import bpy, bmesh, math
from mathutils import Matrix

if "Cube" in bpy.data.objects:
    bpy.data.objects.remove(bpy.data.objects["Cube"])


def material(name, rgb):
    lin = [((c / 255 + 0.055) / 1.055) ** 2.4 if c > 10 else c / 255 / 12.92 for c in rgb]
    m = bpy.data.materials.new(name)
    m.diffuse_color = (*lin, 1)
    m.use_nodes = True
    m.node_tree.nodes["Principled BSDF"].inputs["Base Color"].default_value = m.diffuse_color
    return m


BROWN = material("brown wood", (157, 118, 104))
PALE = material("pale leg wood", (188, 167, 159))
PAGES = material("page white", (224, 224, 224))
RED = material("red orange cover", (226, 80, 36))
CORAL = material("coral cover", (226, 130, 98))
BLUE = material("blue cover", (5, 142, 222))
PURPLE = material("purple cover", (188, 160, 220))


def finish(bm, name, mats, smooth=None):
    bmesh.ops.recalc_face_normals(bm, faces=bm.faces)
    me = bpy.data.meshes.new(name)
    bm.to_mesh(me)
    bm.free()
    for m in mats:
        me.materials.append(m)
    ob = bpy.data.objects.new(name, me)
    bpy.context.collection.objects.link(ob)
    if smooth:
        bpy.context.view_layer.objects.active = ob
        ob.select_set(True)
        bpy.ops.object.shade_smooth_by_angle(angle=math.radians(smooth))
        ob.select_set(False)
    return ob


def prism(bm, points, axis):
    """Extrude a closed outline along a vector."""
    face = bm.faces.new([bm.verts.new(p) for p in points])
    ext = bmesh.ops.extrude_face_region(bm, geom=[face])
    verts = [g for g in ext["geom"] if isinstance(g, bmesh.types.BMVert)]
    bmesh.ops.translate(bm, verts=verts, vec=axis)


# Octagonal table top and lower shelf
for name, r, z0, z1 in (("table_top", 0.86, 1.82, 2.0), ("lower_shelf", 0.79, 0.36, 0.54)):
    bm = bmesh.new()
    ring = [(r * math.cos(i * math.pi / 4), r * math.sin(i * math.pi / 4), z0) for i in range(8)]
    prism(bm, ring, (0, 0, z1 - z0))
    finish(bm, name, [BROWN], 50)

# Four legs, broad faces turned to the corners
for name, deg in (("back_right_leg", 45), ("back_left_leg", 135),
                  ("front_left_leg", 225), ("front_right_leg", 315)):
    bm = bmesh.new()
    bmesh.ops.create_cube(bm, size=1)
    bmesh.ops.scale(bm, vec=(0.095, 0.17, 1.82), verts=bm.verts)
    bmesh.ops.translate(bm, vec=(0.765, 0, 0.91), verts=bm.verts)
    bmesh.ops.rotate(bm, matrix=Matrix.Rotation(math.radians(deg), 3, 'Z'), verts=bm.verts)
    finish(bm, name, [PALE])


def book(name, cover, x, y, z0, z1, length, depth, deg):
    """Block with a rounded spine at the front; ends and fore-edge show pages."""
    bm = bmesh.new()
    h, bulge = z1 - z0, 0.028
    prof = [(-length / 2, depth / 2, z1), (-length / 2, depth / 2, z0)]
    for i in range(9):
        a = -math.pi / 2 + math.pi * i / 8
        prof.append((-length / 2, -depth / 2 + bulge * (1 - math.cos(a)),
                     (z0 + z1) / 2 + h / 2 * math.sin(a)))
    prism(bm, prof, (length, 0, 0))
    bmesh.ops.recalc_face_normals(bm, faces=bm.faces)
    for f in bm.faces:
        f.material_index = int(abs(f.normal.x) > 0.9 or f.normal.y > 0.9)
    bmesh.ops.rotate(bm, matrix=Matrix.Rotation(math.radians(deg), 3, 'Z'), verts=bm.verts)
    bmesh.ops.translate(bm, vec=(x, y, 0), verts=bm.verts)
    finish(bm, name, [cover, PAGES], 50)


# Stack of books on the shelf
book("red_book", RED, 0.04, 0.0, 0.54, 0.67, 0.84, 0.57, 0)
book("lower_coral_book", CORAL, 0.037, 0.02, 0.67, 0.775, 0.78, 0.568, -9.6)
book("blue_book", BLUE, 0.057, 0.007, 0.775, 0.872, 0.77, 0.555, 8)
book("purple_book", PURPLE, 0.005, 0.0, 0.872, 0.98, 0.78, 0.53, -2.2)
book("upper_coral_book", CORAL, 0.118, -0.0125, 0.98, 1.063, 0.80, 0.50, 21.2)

==

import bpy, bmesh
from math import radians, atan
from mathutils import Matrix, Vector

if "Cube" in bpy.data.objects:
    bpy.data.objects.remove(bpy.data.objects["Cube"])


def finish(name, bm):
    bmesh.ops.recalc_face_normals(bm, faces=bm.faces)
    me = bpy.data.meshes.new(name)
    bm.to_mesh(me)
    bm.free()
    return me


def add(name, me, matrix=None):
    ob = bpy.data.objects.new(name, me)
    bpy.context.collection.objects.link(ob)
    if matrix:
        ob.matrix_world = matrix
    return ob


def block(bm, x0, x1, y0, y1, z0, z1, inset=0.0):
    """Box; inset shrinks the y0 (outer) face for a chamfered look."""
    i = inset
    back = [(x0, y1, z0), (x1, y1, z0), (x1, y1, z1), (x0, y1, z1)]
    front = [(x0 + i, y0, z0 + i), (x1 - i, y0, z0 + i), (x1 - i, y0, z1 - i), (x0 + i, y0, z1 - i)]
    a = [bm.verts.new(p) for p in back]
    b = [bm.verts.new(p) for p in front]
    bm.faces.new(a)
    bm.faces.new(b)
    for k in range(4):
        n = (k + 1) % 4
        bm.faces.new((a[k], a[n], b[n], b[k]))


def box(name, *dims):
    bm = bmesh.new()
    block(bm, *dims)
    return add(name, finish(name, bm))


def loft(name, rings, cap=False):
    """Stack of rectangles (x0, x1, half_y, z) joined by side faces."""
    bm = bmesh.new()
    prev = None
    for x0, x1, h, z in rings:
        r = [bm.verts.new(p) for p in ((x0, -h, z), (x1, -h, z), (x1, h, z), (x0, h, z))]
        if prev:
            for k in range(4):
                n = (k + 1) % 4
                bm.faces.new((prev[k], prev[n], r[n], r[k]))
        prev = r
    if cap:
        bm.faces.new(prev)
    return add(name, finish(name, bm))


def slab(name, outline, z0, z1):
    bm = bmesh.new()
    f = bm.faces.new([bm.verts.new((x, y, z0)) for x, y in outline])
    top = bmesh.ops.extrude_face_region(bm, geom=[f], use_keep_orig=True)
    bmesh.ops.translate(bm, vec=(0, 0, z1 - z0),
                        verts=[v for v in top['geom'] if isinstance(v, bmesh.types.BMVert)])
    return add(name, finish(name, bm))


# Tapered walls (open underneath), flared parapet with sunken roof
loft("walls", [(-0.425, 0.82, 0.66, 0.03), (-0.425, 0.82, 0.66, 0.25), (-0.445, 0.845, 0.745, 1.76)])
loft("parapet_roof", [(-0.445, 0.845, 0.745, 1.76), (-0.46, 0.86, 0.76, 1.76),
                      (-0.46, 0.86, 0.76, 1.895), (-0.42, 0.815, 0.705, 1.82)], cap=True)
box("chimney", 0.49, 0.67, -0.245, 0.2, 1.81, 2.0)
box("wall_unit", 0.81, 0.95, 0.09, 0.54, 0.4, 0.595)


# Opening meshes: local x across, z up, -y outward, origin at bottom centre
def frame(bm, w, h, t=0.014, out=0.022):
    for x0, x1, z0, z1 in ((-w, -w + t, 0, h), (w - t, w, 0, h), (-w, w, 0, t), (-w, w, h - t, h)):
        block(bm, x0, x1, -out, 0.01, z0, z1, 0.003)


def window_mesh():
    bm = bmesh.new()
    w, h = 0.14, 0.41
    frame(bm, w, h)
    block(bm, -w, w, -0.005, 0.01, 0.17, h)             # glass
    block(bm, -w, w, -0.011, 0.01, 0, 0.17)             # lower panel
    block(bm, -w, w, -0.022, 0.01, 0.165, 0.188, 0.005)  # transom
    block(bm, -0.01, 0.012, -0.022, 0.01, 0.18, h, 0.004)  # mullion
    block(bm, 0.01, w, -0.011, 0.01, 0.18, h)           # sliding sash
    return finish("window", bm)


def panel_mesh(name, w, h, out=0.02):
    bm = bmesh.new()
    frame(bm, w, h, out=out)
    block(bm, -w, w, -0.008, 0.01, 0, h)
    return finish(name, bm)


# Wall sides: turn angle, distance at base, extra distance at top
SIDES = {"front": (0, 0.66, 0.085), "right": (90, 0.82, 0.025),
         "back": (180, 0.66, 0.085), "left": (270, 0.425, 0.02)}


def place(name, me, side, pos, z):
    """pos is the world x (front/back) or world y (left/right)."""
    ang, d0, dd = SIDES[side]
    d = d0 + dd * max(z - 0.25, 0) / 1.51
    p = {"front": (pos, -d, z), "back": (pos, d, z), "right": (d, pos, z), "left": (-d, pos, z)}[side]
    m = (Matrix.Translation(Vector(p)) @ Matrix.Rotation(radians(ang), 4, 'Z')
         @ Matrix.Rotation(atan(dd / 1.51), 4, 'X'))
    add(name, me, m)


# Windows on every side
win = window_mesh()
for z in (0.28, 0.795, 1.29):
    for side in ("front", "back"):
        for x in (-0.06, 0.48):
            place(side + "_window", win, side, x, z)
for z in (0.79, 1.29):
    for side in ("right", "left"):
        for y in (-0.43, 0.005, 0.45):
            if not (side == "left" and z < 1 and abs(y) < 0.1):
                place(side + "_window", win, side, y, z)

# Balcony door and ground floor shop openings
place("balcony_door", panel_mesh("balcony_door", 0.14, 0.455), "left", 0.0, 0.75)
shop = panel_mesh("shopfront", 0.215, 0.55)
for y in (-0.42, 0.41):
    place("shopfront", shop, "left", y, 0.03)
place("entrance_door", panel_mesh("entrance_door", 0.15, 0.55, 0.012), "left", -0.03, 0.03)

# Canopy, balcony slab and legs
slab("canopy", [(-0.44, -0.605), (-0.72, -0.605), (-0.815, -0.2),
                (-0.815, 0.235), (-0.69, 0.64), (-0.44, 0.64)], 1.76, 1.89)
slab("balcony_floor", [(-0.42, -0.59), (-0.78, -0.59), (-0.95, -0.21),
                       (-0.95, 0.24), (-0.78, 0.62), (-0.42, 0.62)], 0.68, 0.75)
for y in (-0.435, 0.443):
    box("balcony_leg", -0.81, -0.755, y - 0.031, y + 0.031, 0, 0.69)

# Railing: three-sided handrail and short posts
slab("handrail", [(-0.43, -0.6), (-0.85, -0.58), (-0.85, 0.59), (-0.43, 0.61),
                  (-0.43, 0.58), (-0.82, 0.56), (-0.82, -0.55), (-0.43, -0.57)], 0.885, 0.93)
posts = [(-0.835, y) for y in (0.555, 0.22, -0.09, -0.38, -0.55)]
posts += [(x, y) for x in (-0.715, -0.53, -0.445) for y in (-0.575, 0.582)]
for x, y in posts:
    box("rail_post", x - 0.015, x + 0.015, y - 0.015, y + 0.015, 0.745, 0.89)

*WHAT YOU NEED TO DO*:
Out of the listing above, reproduce exactly the lines from the one with "import bpy, bmesh, math" up to and including the one with "bpy.context.view_layer.objects.active = ob".

*COMPLETED EXERCISE*:
import bpy, bmesh, math
from mathutils import Matrix

if "Cube" in bpy.data.objects:
    bpy.data.objects.remove(bpy.data.objects["Cube"])


def material(name, rgb):
    lin = [((c / 255 + 0.055) / 1.055) ** 2.4 if c > 10 else c / 255 / 12.92 for c in rgb]
    m = bpy.data.materials.new(name)
    m.diffuse_color = (*lin, 1)
    m.use_nodes = True
    m.node_tree.nodes["Principled BSDF"].inputs["Base Color"].default_value = m.diffuse_color
    return m


BROWN = material("brown wood", (157, 118, 104))
PALE = material("pale leg wood", (188, 167, 159))
PAGES = material("page white", (224, 224, 224))
RED = material("red orange cover", (226, 80, 36))
CORAL = material("coral cover", (226, 130, 98))
BLUE = material("blue cover", (5, 142, 222))
PURPLE = material("purple cover", (188, 160, 220))


def finish(bm, name, mats, smooth=None):
    bmesh.ops.recalc_face_normals(bm, faces=bm.faces)
    me = bpy.data.meshes.new(name)
    bm.to_mesh(me)
    bm.free()
    for m in mats:
        me.materials.append(m)
    ob = bpy.data.objects.new(name, me)
    bpy.context.collection.objects.link(ob)
    if smooth:
        bpy.context.view_layer.objects.active = ob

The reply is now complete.